What needs to be done: Make an exact copy of the records below, leaving every image out.
*** Opening of Record extracts ***
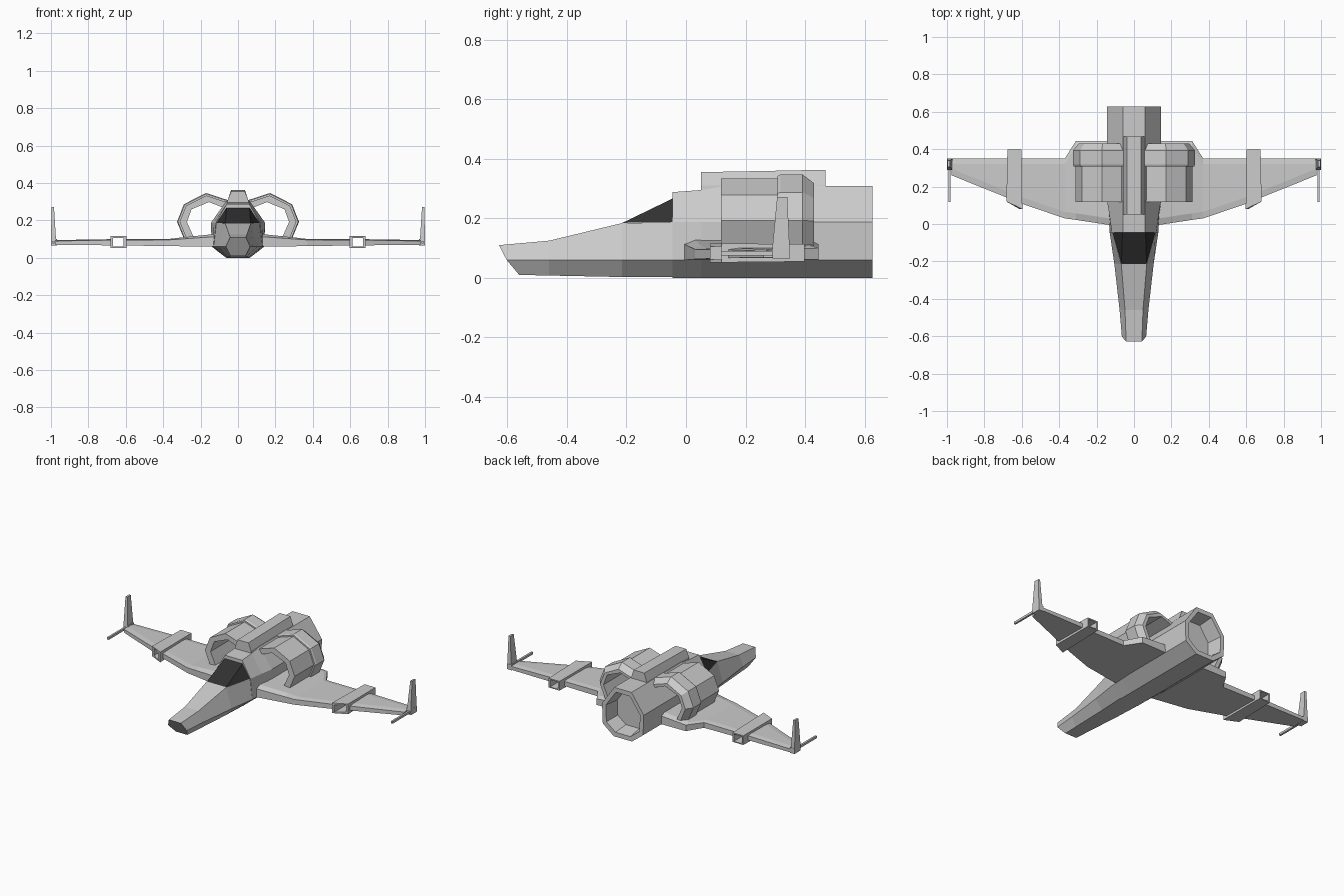
import bpy, bmesh

def loft(name, rings, mirror=False, caps=True, mat=None):
    """Skin equal-length closed rings of 3D points into a flat-faced object."""
    bm = bmesh.new()
    vr = [[bm.verts.new(p) for p in r] for r in rings]
    n = len(vr[0])
    for a, b in zip(vr, vr[1:]):
        for i in range(n):
            j = (i + 1) % n
            bm.faces.new((a[i], a[j], b[j], b[i]))
    if caps:
        bm.faces.new(vr[0])
        bm.faces.new(vr[-1])
    else:
        for i in range(n):
            j = (i + 1) % n
            bm.faces.new((vr[-1][i], vr[-1][j], vr[0][j], vr[0][i]))
    bmesh.ops.recalc_face_normals(bm, faces=bm.faces)
    me = bpy.data.meshes.new(name)
    bm.to_mesh(me)
    bm.free()
    ob = bpy.data.objects.new(name, me)
    bpy.context.collection.objects.link(ob)
    if mat:
        me.materials.append(mat)
    if mirror:
        m = ob.modifiers.new("mirror", "MIRROR")
        m.use_axis[0] = True
        m.use_mirror_merge = False
    return ob

def sym(half):
    """Close a half section (bottom to top) across x = 0."""
    return list(half) + [(-x, y, z) for x, y, z in reversed(half)]

def rect(x0, x1, z0, z1, y_in, y_out):
    return [(x0, y_in, z0), (x1, y_out, z0), (x1, y_out, z1), (x0, y_in, z1)]

# Nose: six-sided taper with raked tip
def nose_ring(y, xb, zb, xm, xt, zt):
    return sym([(xb, y, zb), (xm, y, 0.06), (xt, y, zt)])

loft("nose", [
    sym([(0.04, -0.56, 0.01), (0.065, -0.602, 0.06), (0.042, -0.628, 0.11)]),
    nose_ring(-0.46, 0.045, 0.008, 0.077, 0.048, 0.125),
    nose_ring(-0.215, 0.057, 0.003, 0.105, 0.068, 0.184),
    nose_ring(-0.045, 0.065, 0.003, 0.13, 0.115, 0.187)])

# Rear fuselage: eight-sided, ending in a recessed exhaust
def hull_ring(y, xm, xs, top, s=1.0):
    pts = [(0.063, 0.0), (xm, 0.06), (xs, 0.187), (0.06, top)]
    return sym([(x * s, y, 0.155 + (z - 0.155) * s) for x, z in pts])

loft("fuselage", [
    hull_ring(-0.045, 0.13, 0.118, 0.288),
    hull_ring(0.05, 0.136, 0.132, 0.295),
    hull_ring(0.13, 0.14, 0.145, 0.308),
    hull_ring(0.627, 0.14, 0.145, 0.308),
    hull_ring(0.627, 0.14, 0.145, 0.308, 0.82),
    hull_ring(0.53, 0.14, 0.145, 0.308, 0.74)])

# Dark windshield
glass = bpy.data.materials.new("dark_glass")
glass.diffuse_color = (0.03, 0.03, 0.03, 1)
loft("windshield", [
    [(-0.067, -0.213, 0.185), (-0.115, -0.044, 0.187), (-0.062, -0.044, 0.267)],
    [(0.067, -0.213, 0.185), (0.115, -0.044, 0.187), (0.062, -0.044, 0.267)]], mat=glass)

# Spine on top of the fuselage
loft("spine", [sym([(0.058, y, 0.28), (0.055, y, 0.31), (0.037, y, z)])
               for y, z in ((0.05, 0.355), (0.468, 0.363))])

# Wings, split where the square ducts pass through
def wing_ring(x, y0, y1, zb, ze, zt):
    return [(x, y0, zb), (x, y0, ze), (x, y0 + 0.035, zt),
            (x, y1 - 0.03, zt), (x, y1, ze), (x, y1, zb)]

loft("inner_wing", [
    wing_ring(0.10, -0.01, 0.445, 0.06, 0.115, 0.13),
    wing_ring(0.31, 0.022, 0.445, 0.062, 0.1, 0.108),
    wing_ring(0.37, 0.03, 0.35, 0.063, 0.096, 0.101),
    wing_ring(0.605, 0.11, 0.35, 0.066, 0.095, 0.1)], mirror=True)
loft("outer_wing", [
    wing_ring(0.672, 0.138, 0.35, 0.067, 0.095, 0.1),
    wing_ring(0.975, 0.26, 0.35, 0.069, 0.09, 0.095)], mirror=True)

# Open square ducts through the wings
outer = (0.597, 0.682, 0.052, 0.116)
inner = (0.612, 0.667, 0.061, 0.106)
loft("wing_duct", [
    rect(*outer, 0.08, 0.12),
    rect(0.602, 0.677, 0.055, 0.113, 0.398, 0.398),
    rect(*inner, 0.398, 0.398),
    rect(*inner, 0.08, 0.12)], mirror=True, caps=False)

# Arched engine cowls: open bands from fuselage over to wing
arc_out = [(0.062, 0.298), (0.17, 0.333), (0.278, 0.278), (0.312, 0.192), (0.272, 0.095)]
arc_in = [(0.07, 0.265), (0.155, 0.298), (0.248, 0.26), (0.273, 0.192), (0.23, 0.095)]

def arch(y, grow):
    c = (0.155, 0.18)
    out = [(c[0] + (x - c[0]) * grow, y, c[1] + (z - c[1]) * grow) for x, z in arc_out]
    return out + [(x, y, z) for x, z in reversed(arc_in)]

loft("engine_cowl", [arch(0.117, 1.0), arch(0.32, 1.0)], mirror=True)
loft("engine_collar", [arch(0.307, 1.06), arch(0.317, 1.09), arch(0.392, 1.09),
                       arch(0.43, 0.9)], mirror=True)

# Wingtip mounts, upright fins and gun barrels
loft("wingtip_mount", [rect(0.968, 1.0, 0.066, 0.1, y, y) for y in (0.29, 0.35)], mirror=True)
loft("wingtip_fin", [
    [(0.972, 0.288, 0.08), (1.0, 0.288, 0.08), (1.0, 0.349, 0.08), (0.972, 0.349, 0.08)],
    [(0.984, 0.306, 0.272), (0.997, 0.306, 0.272), (0.997, 0.34, 0.272), (0.984, 0.34, 0.272)]],
    mirror=True)
loft("gun_barrel", [rect(0.981, 0.993, 0.076, 0.09, y, y) for y in (0.118, 0.3)], mirror=True)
*** Close of Record extracts ***
Response for this exercise:
import bpy, bmesh

def loft(name, rings, mirror=False, caps=True, mat=None):
    """Skin equal-length closed rings of 3D points into a flat-faced object."""
    bm = bmesh.new()
    vr = [[bm.verts.new(p) for p in r] for r in rings]
    n = len(vr[0])
    for a, b in zip(vr, vr[1:]):
        for i in range(n):
            j = (i + 1) % n
            bm.faces.new((a[i], a[j], b[j], b[i]))
    if caps:
        bm.faces.new(vr[0])
        bm.faces.new(vr[-1])
    else:
        for i in range(n):
            j = (i + 1) % n
            bm.faces.new((vr[-1][i], vr[-1][j], vr[0][j], vr[0][i]))
    bmesh.ops.recalc_face_normals(bm, faces=bm.faces)
    me = bpy.data.meshes.new(name)
    bm.to_mesh(me)
    bm.free()
    ob = bpy.data.objects.new(name, me)
    bpy.context.collection.objects.link(ob)
    if mat:
        me.materials.append(mat)
    if mirror:
        m = ob.modifiers.new("mirror", "MIRROR")
        m.use_axis[0] = True
        m.use_mirror_merge = False
    return ob

def sym(half):
    """Close a half section (bottom to top) across x = 0."""
    return list(half) + [(-x, y, z) for x, y, z in reversed(half)]

def rect(x0, x1, z0, z1, y_in, y_out):
    return [(x0, y_in, z0), (x1, y_out, z0), (x1, y_out, z1), (x0, y_in, z1)]

# Nose: six-sided taper with raked tip
def nose_ring(y, xb, zb, xm, xt, zt):
    return sym([(xb, y, zb), (xm, y, 0.06), (xt, y, zt)])

loft("nose", [
    sym([(0.04, -0.56, 0.01), (0.065, -0.602, 0.06), (0.042, -0.628, 0.11)]),
    nose_ring(-0.46, 0.045, 0.008, 0.077, 0.048, 0.125),
    nose_ring(-0.215, 0.057, 0.003, 0.105, 0.068, 0.184),
    nose_ring(-0.045, 0.065, 0.003, 0.13, 0.115, 0.187)])

# Rear fuselage: eight-sided, ending in a recessed exhaust
def hull_ring(y, xm, xs, top, s=1.0):
    pts = [(0.063, 0.0), (xm, 0.06), (xs, 0.187), (0.06, top)]
    return sym([(x * s, y, 0.155 + (z - 0.155) * s) for x, z in pts])

loft("fuselage", [
    hull_ring(-0.045, 0.13, 0.118, 0.288),
    hull_ring(0.05, 0.136, 0.132, 0.295),
    hull_ring(0.13, 0.14, 0.145, 0.308),
    hull_ring(0.627, 0.14, 0.145, 0.308),
    hull_ring(0.627, 0.14, 0.145, 0.308, 0.82),
    hull_ring(0.53, 0.14, 0.145, 0.308, 0.74)])

# Dark windshield
glass = bpy.data.materials.new("dark_glass")
glass.diffuse_color = (0.03, 0.03, 0.03, 1)
loft("windshield", [
    [(-0.067, -0.213, 0.185), (-0.115, -0.044, 0.187), (-0.062, -0.044, 0.267)],
    [(0.067, -0.213, 0.185), (0.115, -0.044, 0.187), (0.062, -0.044, 0.267)]], mat=glass)

# Spine on top of the fuselage
loft("spine", [sym([(0.058, y, 0.28), (0.055, y, 0.31), (0.037, y, z)])
               for y, z in ((0.05, 0.355), (0.468, 0.363))])

# Wings, split where the square ducts pass through
def wing_ring(x, y0, y1, zb, ze, zt):
    return [(x, y0, zb), (x, y0, ze), (x, y0 + 0.035, zt),
            (x, y1 - 0.03, zt), (x, y1, ze), (x, y1, zb)]

loft("inner_wing", [
    wing_ring(0.10, -0.01, 0.445, 0.06, 0.115, 0.13),
    wing_ring(0.31, 0.022, 0.445, 0.062, 0.1, 0.108),
    wing_ring(0.37, 0.03, 0.35, 0.063, 0.096, 0.101),
    wing_ring(0.605, 0.11, 0.35, 0.066, 0.095, 0.1)], mirror=True)
loft("outer_wing", [
    wing_ring(0.672, 0.138, 0.35, 0.067, 0.095, 0.1),
    wing_ring(0.975, 0.26, 0.35, 0.069, 0.09, 0.095)], mirror=True)

# Open square ducts through the wings
outer = (0.597, 0.682, 0.052, 0.116)
inner = (0.612, 0.667, 0.061, 0.106)
loft("wing_duct", [
    rect(*outer, 0.08, 0.12),
    rect(0.602, 0.677, 0.055, 0.113, 0.398, 0.398),
    rect(*inner, 0.398, 0.398),
    rect(*inner, 0.08, 0.12)], mirror=True, caps=False)

# Arched engine cowls: open bands from fuselage over to wing
arc_out = [(0.062, 0.298), (0.17, 0.333), (0.278, 0.278), (0.312, 0.192), (0.272, 0.095)]
arc_in = [(0.07, 0.265), (0.155, 0.298), (0.248, 0.26), (0.273, 0.192), (0.23, 0.095)]

def arch(y, grow):
    c = (0.155, 0.18)
    out = [(c[0] + (x - c[0]) * grow, y, c[1] + (z - c[1]) * grow) for x, z in arc_out]
    return out + [(x, y, z) for x, z in reversed(arc_in)]

loft("engine_cowl", [arch(0.117, 1.0), arch(0.32, 1.0)], mirror=True)
loft("engine_collar", [arch(0.307, 1.06), arch(0.317, 1.09), arch(0.392, 1.09),
                       arch(0.43, 0.9)], mirror=True)

# Wingtip mounts, upright fins and gun barrels
loft("wingtip_mount", [rect(0.968, 1.0, 0.066, 0.1, y, y) for y in (0.29, 0.35)], mirror=True)
loft("wingtip_fin", [
    [(0.972, 0.288, 0.08), (1.0, 0.288, 0.08), (1.0, 0.349, 0.08), (0.972, 0.349, 0.08)],
    [(0.984, 0.306, 0.272), (0.997, 0.306, 0.272), (0.997, 0.34, 0.272), (0.984, 0.34, 0.272)]],
    mirror=True)
loft("gun_barrel", [rect(0.981, 0.993, 0.076, 0.09, y, y) for y in (0.118, 0.3)], mirror=True)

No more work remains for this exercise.